Your task — All lines that hold the string "data" should be copied. Find them in the listing below.
☆ ☆ ☆ ☆ ☆ ☆ ☆
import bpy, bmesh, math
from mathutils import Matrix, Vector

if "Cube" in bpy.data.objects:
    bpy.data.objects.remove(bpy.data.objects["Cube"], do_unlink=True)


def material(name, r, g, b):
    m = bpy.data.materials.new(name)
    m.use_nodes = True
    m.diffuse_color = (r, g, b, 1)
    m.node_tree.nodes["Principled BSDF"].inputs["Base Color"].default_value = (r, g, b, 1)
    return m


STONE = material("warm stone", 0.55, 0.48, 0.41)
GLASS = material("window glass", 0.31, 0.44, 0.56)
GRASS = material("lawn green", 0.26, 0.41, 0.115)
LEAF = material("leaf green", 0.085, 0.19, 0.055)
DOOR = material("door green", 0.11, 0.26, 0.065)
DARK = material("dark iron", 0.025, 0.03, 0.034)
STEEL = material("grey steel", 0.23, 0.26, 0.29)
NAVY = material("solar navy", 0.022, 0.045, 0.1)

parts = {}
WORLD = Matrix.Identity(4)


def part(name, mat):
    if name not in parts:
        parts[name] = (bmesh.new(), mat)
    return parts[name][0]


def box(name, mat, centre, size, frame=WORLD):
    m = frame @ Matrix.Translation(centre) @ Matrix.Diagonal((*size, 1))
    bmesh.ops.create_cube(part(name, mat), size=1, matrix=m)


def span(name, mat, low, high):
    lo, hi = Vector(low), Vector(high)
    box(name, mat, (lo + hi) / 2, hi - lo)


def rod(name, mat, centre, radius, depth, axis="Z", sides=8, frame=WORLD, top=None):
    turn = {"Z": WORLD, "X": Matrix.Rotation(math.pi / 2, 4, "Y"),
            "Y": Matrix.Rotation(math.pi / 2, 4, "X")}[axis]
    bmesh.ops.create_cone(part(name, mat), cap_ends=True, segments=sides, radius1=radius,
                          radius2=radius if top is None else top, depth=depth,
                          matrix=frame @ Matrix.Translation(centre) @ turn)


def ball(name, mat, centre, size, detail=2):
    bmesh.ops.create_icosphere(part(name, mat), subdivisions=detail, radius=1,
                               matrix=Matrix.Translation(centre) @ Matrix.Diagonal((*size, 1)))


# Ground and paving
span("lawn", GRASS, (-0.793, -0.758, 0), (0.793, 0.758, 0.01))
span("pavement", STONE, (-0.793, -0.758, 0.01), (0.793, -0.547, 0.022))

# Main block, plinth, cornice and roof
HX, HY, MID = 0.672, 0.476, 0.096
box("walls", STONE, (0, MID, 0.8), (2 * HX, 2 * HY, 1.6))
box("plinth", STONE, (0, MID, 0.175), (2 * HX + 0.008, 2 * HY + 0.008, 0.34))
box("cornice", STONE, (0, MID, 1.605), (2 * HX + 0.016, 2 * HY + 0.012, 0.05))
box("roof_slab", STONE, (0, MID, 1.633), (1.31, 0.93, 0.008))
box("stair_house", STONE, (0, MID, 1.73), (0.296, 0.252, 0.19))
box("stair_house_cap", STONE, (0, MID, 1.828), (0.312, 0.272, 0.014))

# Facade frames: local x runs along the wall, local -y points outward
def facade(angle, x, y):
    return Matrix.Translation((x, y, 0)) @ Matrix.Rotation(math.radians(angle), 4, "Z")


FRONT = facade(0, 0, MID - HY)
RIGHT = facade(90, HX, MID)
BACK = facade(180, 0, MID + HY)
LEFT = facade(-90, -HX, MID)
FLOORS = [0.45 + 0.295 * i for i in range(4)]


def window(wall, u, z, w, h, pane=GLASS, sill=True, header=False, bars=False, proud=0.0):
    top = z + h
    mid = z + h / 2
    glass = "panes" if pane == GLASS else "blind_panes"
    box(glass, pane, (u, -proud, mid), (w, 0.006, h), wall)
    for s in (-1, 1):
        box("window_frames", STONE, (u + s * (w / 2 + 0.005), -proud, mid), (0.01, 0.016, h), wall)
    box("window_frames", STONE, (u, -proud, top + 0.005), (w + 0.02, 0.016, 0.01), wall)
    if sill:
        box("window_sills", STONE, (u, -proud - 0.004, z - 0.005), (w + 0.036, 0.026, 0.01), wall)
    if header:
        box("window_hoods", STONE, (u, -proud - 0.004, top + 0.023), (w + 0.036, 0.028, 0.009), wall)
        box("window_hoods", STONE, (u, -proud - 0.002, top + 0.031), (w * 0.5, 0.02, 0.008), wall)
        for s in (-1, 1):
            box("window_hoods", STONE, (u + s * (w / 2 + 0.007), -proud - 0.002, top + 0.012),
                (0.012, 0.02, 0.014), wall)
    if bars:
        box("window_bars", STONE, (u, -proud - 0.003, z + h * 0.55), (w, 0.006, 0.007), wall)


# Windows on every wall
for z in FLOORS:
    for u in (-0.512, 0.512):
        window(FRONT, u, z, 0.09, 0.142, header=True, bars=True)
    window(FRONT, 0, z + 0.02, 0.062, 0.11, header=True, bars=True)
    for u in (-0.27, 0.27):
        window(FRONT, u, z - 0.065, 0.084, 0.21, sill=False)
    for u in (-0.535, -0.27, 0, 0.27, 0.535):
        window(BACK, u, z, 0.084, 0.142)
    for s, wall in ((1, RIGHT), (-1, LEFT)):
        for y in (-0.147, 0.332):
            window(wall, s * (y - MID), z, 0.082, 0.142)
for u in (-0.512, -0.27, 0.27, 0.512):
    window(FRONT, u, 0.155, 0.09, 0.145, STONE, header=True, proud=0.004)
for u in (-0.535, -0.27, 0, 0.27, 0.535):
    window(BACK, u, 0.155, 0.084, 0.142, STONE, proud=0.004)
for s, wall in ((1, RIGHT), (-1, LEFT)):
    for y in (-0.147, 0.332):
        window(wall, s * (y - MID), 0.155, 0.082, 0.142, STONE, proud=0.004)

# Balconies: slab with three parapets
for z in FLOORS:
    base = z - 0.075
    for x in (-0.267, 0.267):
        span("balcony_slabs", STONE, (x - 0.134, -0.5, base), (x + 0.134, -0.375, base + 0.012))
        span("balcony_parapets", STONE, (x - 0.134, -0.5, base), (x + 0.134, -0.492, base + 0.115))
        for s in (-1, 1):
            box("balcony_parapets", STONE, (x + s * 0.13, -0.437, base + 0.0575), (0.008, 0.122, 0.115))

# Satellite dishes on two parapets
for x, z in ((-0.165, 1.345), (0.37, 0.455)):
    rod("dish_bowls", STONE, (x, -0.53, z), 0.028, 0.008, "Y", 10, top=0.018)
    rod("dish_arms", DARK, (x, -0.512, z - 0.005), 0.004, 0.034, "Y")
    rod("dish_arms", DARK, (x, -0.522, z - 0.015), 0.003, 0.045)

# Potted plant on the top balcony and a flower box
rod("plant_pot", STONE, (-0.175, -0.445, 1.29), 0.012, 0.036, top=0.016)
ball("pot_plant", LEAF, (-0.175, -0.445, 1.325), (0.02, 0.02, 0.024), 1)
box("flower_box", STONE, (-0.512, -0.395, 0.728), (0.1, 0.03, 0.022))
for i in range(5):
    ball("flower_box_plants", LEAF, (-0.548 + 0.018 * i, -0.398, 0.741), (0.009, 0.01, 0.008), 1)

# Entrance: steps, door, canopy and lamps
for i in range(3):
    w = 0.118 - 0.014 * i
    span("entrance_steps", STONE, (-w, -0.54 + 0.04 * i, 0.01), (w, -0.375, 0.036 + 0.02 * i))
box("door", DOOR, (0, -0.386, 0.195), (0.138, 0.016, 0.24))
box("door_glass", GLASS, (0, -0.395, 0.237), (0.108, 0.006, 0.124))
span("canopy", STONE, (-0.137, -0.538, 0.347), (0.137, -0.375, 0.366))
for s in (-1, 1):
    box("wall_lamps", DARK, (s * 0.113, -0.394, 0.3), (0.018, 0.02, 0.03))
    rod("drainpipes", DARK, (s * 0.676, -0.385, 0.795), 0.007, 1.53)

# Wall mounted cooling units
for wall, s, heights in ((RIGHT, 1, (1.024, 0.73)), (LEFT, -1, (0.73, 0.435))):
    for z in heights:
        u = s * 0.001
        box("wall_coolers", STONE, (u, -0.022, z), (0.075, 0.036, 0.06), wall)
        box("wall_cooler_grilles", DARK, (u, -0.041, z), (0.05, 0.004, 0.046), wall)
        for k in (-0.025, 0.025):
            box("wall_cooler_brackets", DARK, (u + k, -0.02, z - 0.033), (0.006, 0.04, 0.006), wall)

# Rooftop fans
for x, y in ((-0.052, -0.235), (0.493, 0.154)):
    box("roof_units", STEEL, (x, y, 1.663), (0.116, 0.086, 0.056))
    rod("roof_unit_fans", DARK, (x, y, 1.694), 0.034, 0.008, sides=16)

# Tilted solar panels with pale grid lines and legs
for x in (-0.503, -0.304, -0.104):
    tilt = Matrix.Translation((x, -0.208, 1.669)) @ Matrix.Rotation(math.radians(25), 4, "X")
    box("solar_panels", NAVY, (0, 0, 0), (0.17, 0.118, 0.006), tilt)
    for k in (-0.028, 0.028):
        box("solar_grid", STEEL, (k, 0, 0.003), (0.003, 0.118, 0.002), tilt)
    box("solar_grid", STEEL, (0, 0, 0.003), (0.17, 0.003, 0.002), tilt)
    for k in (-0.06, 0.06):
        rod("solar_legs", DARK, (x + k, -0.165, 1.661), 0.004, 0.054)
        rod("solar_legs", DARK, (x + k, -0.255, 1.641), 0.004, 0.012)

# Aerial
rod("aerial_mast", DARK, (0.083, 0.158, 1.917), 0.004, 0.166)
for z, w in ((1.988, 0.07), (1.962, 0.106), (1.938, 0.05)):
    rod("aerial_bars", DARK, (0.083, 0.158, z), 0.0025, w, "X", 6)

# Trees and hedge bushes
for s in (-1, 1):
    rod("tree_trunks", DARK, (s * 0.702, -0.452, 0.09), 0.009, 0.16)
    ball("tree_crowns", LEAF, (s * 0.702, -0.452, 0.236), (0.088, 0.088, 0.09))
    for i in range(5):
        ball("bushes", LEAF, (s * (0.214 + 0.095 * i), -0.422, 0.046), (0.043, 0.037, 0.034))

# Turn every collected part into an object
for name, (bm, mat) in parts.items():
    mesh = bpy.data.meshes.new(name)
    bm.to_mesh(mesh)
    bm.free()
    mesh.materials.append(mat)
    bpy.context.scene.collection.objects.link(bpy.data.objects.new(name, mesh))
☆ ☆ ☆ ☆ ☆ ☆ ☆
Result below —
if "Cube" in bpy.data.objects:
    bpy.data.objects.remove(bpy.data.objects["Cube"], do_unlink=True)
    m = bpy.data.materials.new(name)
    mesh = bpy.data.meshes.new(name)
    bpy.context.scene.collection.objects.link(bpy.data.objects.new(name, mesh))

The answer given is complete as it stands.